(Saved data entries)
= = = = =

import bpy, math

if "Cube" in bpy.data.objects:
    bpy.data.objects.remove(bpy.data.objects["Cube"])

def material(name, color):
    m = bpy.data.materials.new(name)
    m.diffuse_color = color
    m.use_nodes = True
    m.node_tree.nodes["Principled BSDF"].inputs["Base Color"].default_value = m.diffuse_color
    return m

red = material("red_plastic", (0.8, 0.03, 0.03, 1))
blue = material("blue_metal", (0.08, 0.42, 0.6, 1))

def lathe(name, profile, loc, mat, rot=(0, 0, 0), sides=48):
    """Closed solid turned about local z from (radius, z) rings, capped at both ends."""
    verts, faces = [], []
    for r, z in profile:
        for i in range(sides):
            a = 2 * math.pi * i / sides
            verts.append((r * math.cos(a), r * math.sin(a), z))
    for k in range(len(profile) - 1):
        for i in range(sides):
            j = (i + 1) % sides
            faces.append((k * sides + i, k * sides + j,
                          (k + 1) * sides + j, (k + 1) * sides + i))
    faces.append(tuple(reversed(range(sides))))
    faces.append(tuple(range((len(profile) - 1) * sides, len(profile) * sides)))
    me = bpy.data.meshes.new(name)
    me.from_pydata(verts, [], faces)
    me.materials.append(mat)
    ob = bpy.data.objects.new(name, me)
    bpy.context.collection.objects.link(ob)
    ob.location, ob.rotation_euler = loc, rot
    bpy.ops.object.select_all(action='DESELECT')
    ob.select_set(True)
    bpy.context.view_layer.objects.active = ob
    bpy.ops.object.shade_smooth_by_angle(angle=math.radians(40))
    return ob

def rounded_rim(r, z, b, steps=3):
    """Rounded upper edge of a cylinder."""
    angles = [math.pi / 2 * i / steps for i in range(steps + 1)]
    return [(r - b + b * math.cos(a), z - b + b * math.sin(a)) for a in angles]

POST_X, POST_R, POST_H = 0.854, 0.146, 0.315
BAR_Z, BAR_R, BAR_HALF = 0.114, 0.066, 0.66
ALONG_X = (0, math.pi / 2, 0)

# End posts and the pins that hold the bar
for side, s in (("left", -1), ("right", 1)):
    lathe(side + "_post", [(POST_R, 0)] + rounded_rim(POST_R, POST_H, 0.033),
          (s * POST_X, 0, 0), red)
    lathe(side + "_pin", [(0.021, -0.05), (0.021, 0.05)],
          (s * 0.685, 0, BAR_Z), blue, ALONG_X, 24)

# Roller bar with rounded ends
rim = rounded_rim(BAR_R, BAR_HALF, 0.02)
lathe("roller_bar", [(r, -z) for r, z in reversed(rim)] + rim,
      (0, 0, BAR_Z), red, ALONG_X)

= = = = =

In the records above, find each line with the word "range" and copy it.

        for i in range(sides):
    for k in range(len(profile) - 1):
        for i in range(sides):
    faces.append(tuple(reversed(range(sides))))
    faces.append(tuple(range((len(profile) - 1) * sides, len(profile) * sides)))
    angles = [math.pi / 2 * i / steps for i in range(steps + 1)]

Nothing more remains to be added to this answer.